“Agreed, but at some point we need to make up our minds and move forward.”
Jak and Connor continued going back and forth trying to understand where they were going and where they were coming from. Jak was only going to be in Yellowstone for few more weeks. Connor would be leaving in a few days. They were both having trouble figuring out whether they were counterpointing each other in some devil’s advocate type of way or if they sincerely had disagreements.
“No need to get overly serious,” Jak said. “More ideas with come with time. My plan is to just stay open.”
“Well where do you see yourself when you’re fifty?” Asked Connor. “I mean, wh…
“Bear!,” said Jak who held out his arm across Connor and began to step back.
In the midst of conversation Jak and Connor stumbled dangerously close to a large bear.
“Back up, slowly, but quick, start talking to me now,” Jak said louder.
“You ever think that the Beatles will be thought of as, you know they have been talked about for the longest time.” Connor continued to talk nonsensically about the Beatles as both he and Jak moved back, keeping an their eyes on the bear, until they were a good hundred yards away.
“Okay, good,” said Jak.
“That was intense,” said Connor. “What kind of bear was that? Grizzly?”
“Not likely, probably cinnamon black bear. A big one. The sun was right on it though, hard to tell.”
Jak and Connor waited a couple minutes before moving on. The bear had walked up the hill away from the trail and appeared to be heading away.
“It’s all about letting them sense our humanity,” Jak shouted while walking past the spot where the bear was. “Most of the time, people get in trouble when the bear is surprised or confuses them as animal prey. Let ‘em know you are alive and kicking and stand your ground if the bear decides to charge. Yes!”
“That sounds insane,” said Connor. “But I like it.”
The excitement continued until Jak realized he had dropped a water bottle back where they waited for the bear to go away. Backtracking, they found it, only losing fifteen minutes of time. Leaving it was not an option. The conversation did not return to where it left off prior to running into the bear. Jak was not sure whether Connor simply forgot or had had a change in mentality after the bear encounter.
Nearing the mile marker, Jak radioed in for a pickup at the trailhead.
“We’ll need to keep our pace up,” said Jak. “How’re your feet?”
“Doing okay,” said Connor.
“Yea, the feet thing is a big deal. Anyone can push themselves and overcome exhaustion, thirst, or hunger, but factor in useless feet and you’re screwed.”
Jak and Connor continued down the trail to be met by a law enforcement ranger in his sports utility vehicle who escorted them back to the ranger station another fifteen miles away. They were told that if they didn’t experience any symptoms within the first twenty-four hours that they likely had not contracted Hanta. The ride lasted no more than twenty minutes but it was bliss to sit after a long hike. Back at the station, a few people had set up a grill and were cooking burgers.

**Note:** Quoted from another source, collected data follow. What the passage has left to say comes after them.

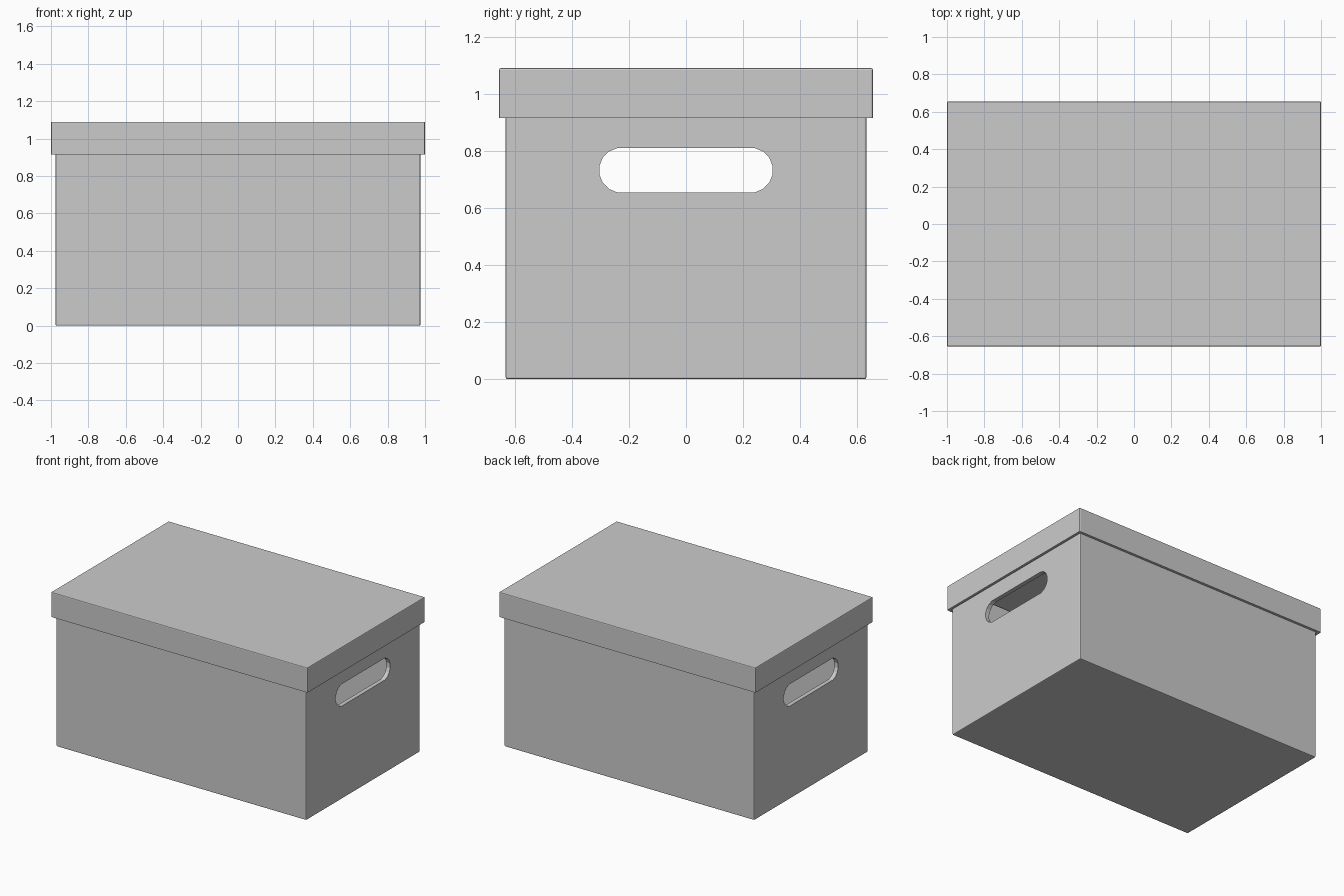
import bpy, bmesh, math

if "Cube" in bpy.data.objects:
    bpy.data.objects.remove(bpy.data.objects["Cube"])


def shell(name, hx, hy, z0, z1, open_top, wall, bevel):
    """Thin-walled rectangular tray, open at the top or at the bottom."""
    bm = bmesh.new()
    bmesh.ops.create_cube(bm, size=1)
    for v in bm.verts:
        v.co = (v.co.x * 2 * hx, v.co.y * 2 * hy, z1 if v.co.z > 0 else z0)
    bm.normal_update()
    sign = 1 if open_top else -1
    cap = [f for f in bm.faces if f.normal.z * sign > 0.9]
    bmesh.ops.delete(bm, geom=cap, context='FACES')
    edges = [e for e in bm.edges if len(e.link_faces) == 2]
    bmesh.ops.bevel(bm, geom=edges, offset=bevel, segments=2, profile=0.5,
                    affect='EDGES', clamp_overlap=True)
    bmesh.ops.recalc_face_normals(bm, faces=bm.faces)
    # make sure the faces point outward
    base = max(bm.faces, key=lambda f: f.calc_area() if abs(f.normal.z) > 0.9 else 0)
    if base.normal.z * sign > 0:
        bmesh.ops.reverse_faces(bm, faces=bm.faces)
    me = bpy.data.meshes.new(name)
    bm.to_mesh(me)
    bm.free()
    ob = bpy.data.objects.new(name, me)
    bpy.context.collection.objects.link(ob)
    mod = ob.modifiers.new("wall", 'SOLIDIFY')
    mod.thickness = wall
    mod.offset = -1
    mod.use_even_offset = True
    return ob


def slot_cutter(name, half_len, r, zc, depth):
    """Stadium-shaped prism running along x through both end walls."""
    bm = bmesh.new()
    pts = []
    for side in (1, -1):
        for i in range(8):
            a = math.radians(-78.75 + 22.5 * i)
            pts.append((side * (half_len - r + r * math.cos(a)),
                        zc + side * r * math.sin(a)))
    face = bm.faces.new([bm.verts.new((-depth, y, z)) for y, z in pts])
    ext = bmesh.ops.extrude_face_region(bm, geom=[face])
    for v in ext['geom']:
        if isinstance(v, bmesh.types.BMVert):
            v.co.x = depth
    bmesh.ops.recalc_face_normals(bm, faces=bm.faces)
    me = bpy.data.meshes.new(name)
    bm.to_mesh(me)
    bm.free()
    ob = bpy.data.objects.new(name, me)
    bpy.context.collection.objects.link(ob)
    ob.hide_render = True
    ob.hide_set(True)
    return ob


# Box body with a hand slot in each end
body = shell("box_body", 0.975, 0.632, 0.0, 1.06, True, 0.03, 0.006)
cutter = slot_cutter("slot_cutter", 0.305, 0.079, 0.732, 1.2)
cut = body.modifiers.new("hand_slots", 'BOOLEAN')
cut.operation = 'DIFFERENCE'
cut.solver = 'EXACT'
cut.object = cutter

# Lid that overlaps the body rim
lid = shell("lid", 1.0, 0.655, 0.915, 1.09, False, 0.018, 0.006)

“What perfect timing,” said Jak.
An hour into the cookout three black bears ran through chasing each other.
“Looks like the two males are fighting over the female,” said one of the off-duty rangers.

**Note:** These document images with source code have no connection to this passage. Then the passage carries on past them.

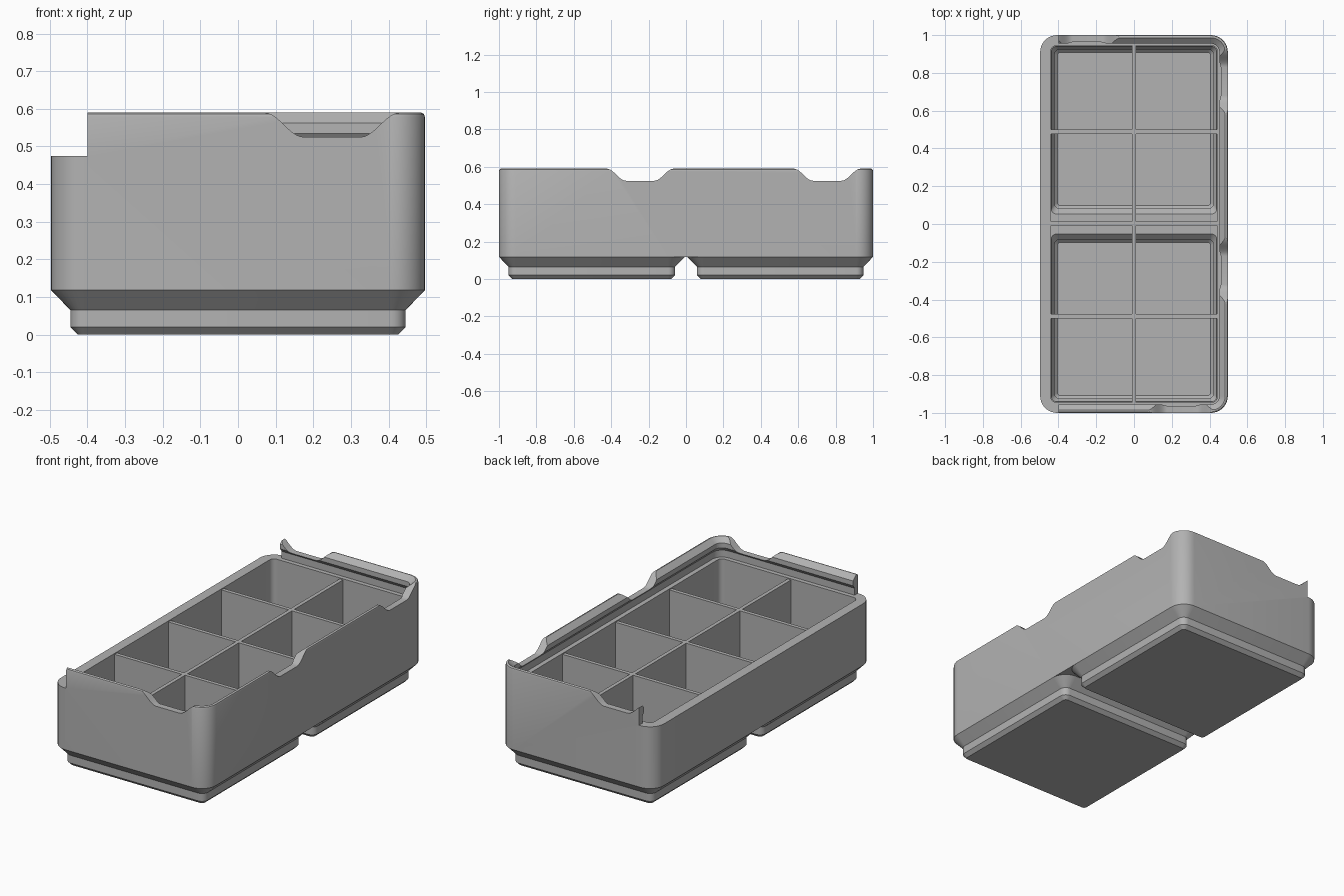
import bpy, bmesh, math
from mathutils import Vector

if "Cube" in bpy.data.objects:
    bpy.data.objects.remove(bpy.data.objects["Cube"], do_unlink=True)

grey = bpy.data.materials.new("plain grey")
grey.use_nodes = True
COLOUR = (0.45, 0.45, 0.45, 1)
grey.diffuse_color = COLOUR
grey.node_tree.nodes["Principled BSDF"].inputs["Base Color"].default_value = COLOUR

HX, HY, PITCH = 0.497, 1.0, 0.503
LEDGE, TOP, FLANGE = 0.475, 0.59, 0.118


def make(name, bm):
    bmesh.ops.recalc_face_normals(bm, faces=bm.faces)
    mesh = bpy.data.meshes.new(name)
    bm.to_mesh(mesh)
    bm.free()
    mesh.materials.append(grey)
    ob = bpy.data.objects.new(name, mesh)
    bpy.context.collection.objects.link(ob)
    return ob


def rounded_rect(cx, cy, hx, hy, r, z, n=8):
    pts = []
    for k, (sx, sy) in enumerate([(1, 1), (-1, 1), (-1, -1), (1, -1)]):
        for i in range(n + 1):
            a = math.pi / 2 * (k + i / n)
            pts.append((cx + sx * (hx - r) + r * math.cos(a),
                        cy + sy * (hy - r) + r * math.sin(a), z))
    return pts


def loft(name, sections):
    """Closed solid through stacked (cx, cy, hx, hy, r, z) rounded rectangles."""
    bm = bmesh.new()
    rings = [[bm.verts.new(p) for p in rounded_rect(*s)] for s in sections]
    n = len(rings[0])
    for a, b in zip(rings, rings[1:]):
        for i in range(n):
            j = (i + 1) % n
            bm.faces.new((a[i], a[j], b[j], b[i]))
    bm.faces.new(rings[0])
    bm.faces.new(rings[-1])
    return make(name, bm)


def box(name, lo, hi):
    bm = bmesh.new()
    bmesh.ops.create_cube(bm, size=1)
    lo, hi = Vector(lo), Vector(hi)
    for v in bm.verts:
        v.co = [(lo[i] + hi[i]) / 2 + v.co[i] * (hi[i] - lo[i]) for i in range(3)]
    return make(name, bm)


def combine(target, tool, op):
    mod = target.modifiers.new(op, 'BOOLEAN')
    mod.operation, mod.solver, mod.object = op, 'EXACT', tool
    bpy.context.view_layer.objects.active = target
    bpy.ops.object.modifier_apply(modifier=mod.name)
    bpy.data.objects.remove(tool, do_unlink=True)


def notch(centre, wall, along_x):
    """Finger notch cutter with S-curved sides, crossing a lip at the given wall."""
    half, flat, low, n = 0.18, 0.075, 0.525, 10
    side = [(flat + (half - flat) * i / n,
             low + (TOP - low) * (1 - math.cos(math.pi * i / n)) / 2)
            for i in range(n + 1)] + [(half, TOP + 0.05)]
    outline = [(-u, z) for u, z in reversed(side)] + side
    bm = bmesh.new()
    ends = []
    for d in (-0.1, 0.1):
        ends.append([bm.verts.new((centre + u, wall + d, z) if along_x
                                  else (wall + d, centre + u, z)) for u, z in outline])
    a, b = ends
    for i in range(len(a)):
        j = (i + 1) % len(a)
        bm.faces.new((a[i], a[j], b[j], b[i]))
    bm.faces.new(a)
    bm.faces.new(b)
    return make("notch_cutter", bm)


# Outer block with a softened top edge
bin_body = loft("storage_bin", [(0, 0, HX - t, HY - t, 0.09 - t, z) for z, t in
                                [(FLANGE, 0), (TOP - 0.012, 0), (TOP - 0.004, 0.003),
                                 (TOP, 0.01)]])

# Two stepped feet
for s in (-1, 1):
    foot = loft("foot", [(0, s * PITCH, HX - t, HX - t, 0.09 - t, z) for z, t in
                         [(0, 0.072), (0.02, 0.052), (0.065, 0.052),
                          (FLANGE, 0), (0.15, 0.002)]])
    combine(bin_body, foot, 'UNION')

# Hollow: main chamber plus a pocket in each foot, divided into cells
hollow = loft("hollow", [(0, 0, 0.44, 0.945, 0.03, z) for z in (0.125, LEDGE + 0.01)])
for s in (-1, 1):
    pocket = loft("pocket", [(0, s * cy, hx, hy, r, z) for cy, hx, hy, r, z in [
        (PITCH, 0.405, 0.405, 0.015, 0.03), (PITCH, 0.42, 0.42, 0.025, 0.045),
        (PITCH, 0.42, 0.42, 0.025, 0.09), (0.497, 0.438, 0.444, 0.028, 0.12),
        (0.497, 0.438, 0.444, 0.028, 0.14)]])
    combine(hollow, pocket, 'UNION')

WALL = 0.011
combine(hollow, box("long_divider", (-WALL, -1.1, -0.1), (WALL, 1.1, LEDGE - 0.006)),
        'DIFFERENCE')
for y in (-0.488, 0.003, 0.488):
    combine(hollow, box("cross_divider", (-0.6, y - WALL, -0.1),
                        (0.6, y + WALL, LEDGE - 0.006)), 'DIFFERENCE')
combine(bin_body, hollow, 'DIFFERENCE')

# Lid slide: undercut groove inside the lip, open on the right side of the bin
LEFT = -0.7
slide = loft("lid_slide", [((HX - t + LEFT) / 2, 0, (HX - t - LEFT) / 2, HY - t, 0.09 - t, z)
                           for z, t in [(LEDGE, 0.03), (0.515, 0.03), (0.535, 0.045),
                                        (0.563, 0.045), (TOP, 0.014), (TOP + 0.01, 0.003)]])
combine(bin_body, slide, 'DIFFERENCE')
combine(bin_body, box("lid_opening", (-0.7, -1.1, LEDGE), (-0.4, 1.1, 0.8)), 'DIFFERENCE')

# Finger notches in the lip
for centre, wall, along_x in [(0.25, -HY, True), (-0.25, HY, True),
                              (-0.245, HX, False), (0.755, HX, False)]:
    combine(bin_body, notch(centre, wall, along_x), 'DIFFERENCE')

# Smooth the rounded corners, keep edges crisp
for ob in bpy.context.selected_objects:
    ob.select_set(False)
bin_body.select_set(True)
bpy.context.view_layer.objects.active = bin_body
bpy.ops.object.shade_smooth_by_angle(angle=math.radians(25))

“Maybe it’s two females fighting over the male,” said Connor.
“Anything’s possible,” said Jak. [/EXPAND]